──────── Study material

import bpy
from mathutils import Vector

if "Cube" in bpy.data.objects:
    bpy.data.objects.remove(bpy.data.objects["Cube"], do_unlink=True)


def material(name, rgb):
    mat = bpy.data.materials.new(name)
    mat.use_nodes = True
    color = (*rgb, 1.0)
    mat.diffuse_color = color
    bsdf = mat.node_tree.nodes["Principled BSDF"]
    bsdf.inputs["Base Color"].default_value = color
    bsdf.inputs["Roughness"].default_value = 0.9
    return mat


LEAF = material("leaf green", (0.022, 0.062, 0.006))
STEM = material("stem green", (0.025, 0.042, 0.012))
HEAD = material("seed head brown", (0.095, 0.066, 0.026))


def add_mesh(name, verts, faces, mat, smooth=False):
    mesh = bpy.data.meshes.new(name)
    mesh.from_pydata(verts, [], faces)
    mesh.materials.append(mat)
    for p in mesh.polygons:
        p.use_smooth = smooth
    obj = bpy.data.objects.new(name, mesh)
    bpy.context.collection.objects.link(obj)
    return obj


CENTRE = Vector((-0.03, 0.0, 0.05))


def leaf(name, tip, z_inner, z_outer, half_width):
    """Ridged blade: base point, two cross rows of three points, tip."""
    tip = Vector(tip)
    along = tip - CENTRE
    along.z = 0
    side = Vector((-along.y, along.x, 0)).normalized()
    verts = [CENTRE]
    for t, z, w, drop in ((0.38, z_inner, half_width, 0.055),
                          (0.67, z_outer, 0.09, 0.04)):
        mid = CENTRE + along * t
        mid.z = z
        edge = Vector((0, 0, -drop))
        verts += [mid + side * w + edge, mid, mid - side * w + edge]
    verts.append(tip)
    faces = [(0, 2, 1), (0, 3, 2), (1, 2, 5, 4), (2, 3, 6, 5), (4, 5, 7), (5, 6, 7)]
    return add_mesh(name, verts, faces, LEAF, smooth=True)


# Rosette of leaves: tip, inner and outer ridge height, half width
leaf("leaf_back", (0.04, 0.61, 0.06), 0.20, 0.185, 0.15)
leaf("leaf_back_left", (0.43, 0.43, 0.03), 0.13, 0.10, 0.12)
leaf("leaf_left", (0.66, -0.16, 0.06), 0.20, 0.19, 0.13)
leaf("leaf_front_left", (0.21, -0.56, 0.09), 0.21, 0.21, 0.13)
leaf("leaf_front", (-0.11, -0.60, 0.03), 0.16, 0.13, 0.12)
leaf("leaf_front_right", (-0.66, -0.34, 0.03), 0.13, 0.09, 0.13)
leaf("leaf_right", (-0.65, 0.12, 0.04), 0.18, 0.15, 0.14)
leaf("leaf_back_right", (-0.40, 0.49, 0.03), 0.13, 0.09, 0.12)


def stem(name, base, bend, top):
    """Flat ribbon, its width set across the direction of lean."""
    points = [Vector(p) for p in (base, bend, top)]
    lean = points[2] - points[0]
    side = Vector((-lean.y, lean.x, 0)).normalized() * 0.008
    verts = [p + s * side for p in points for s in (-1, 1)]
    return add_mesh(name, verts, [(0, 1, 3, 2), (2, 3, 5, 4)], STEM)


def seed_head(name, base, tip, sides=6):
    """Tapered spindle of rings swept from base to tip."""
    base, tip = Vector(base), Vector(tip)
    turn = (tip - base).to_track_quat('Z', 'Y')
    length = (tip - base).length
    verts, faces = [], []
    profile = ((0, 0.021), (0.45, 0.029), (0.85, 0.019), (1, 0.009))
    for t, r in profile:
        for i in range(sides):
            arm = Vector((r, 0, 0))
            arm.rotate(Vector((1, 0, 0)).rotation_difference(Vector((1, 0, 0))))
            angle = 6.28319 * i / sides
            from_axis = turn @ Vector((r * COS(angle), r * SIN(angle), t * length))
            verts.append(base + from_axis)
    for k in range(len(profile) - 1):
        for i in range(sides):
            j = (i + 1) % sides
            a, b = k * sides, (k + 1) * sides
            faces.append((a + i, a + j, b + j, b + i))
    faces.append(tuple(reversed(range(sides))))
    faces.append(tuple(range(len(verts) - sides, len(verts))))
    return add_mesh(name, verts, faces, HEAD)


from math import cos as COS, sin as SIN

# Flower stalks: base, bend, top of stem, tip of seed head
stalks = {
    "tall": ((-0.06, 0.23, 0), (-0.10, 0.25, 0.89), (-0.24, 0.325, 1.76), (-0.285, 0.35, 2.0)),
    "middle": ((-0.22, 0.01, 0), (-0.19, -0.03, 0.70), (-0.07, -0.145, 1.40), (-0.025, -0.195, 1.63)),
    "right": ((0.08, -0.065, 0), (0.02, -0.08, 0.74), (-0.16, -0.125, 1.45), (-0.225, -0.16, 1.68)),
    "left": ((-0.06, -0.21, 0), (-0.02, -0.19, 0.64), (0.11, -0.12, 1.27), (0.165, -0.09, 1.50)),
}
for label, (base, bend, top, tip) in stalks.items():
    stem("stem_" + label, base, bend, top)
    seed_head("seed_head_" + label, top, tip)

────────────────

What the task requires:
Taking the entries above, write out exactly each line from the one holding "mat = bpy.data.materials.new(name)" to the one holding "(0.095, 0.066, 0.026))", both included, and stop there.

The answer:
    mat = bpy.data.materials.new(name)
    mat.use_nodes = True
    color = (*rgb, 1.0)
    mat.diffuse_color = color
    bsdf = mat.node_tree.nodes["Principled BSDF"]
    bsdf.inputs["Base Color"].default_value = color
    bsdf.inputs["Roughness"].default_value = 0.9
    return mat


LEAF = material("leaf green", (0.022, 0.062, 0.006))
STEM = material("stem green", (0.025, 0.042, 0.012))
HEAD = material("seed head brown", (0.095, 0.066, 0.026))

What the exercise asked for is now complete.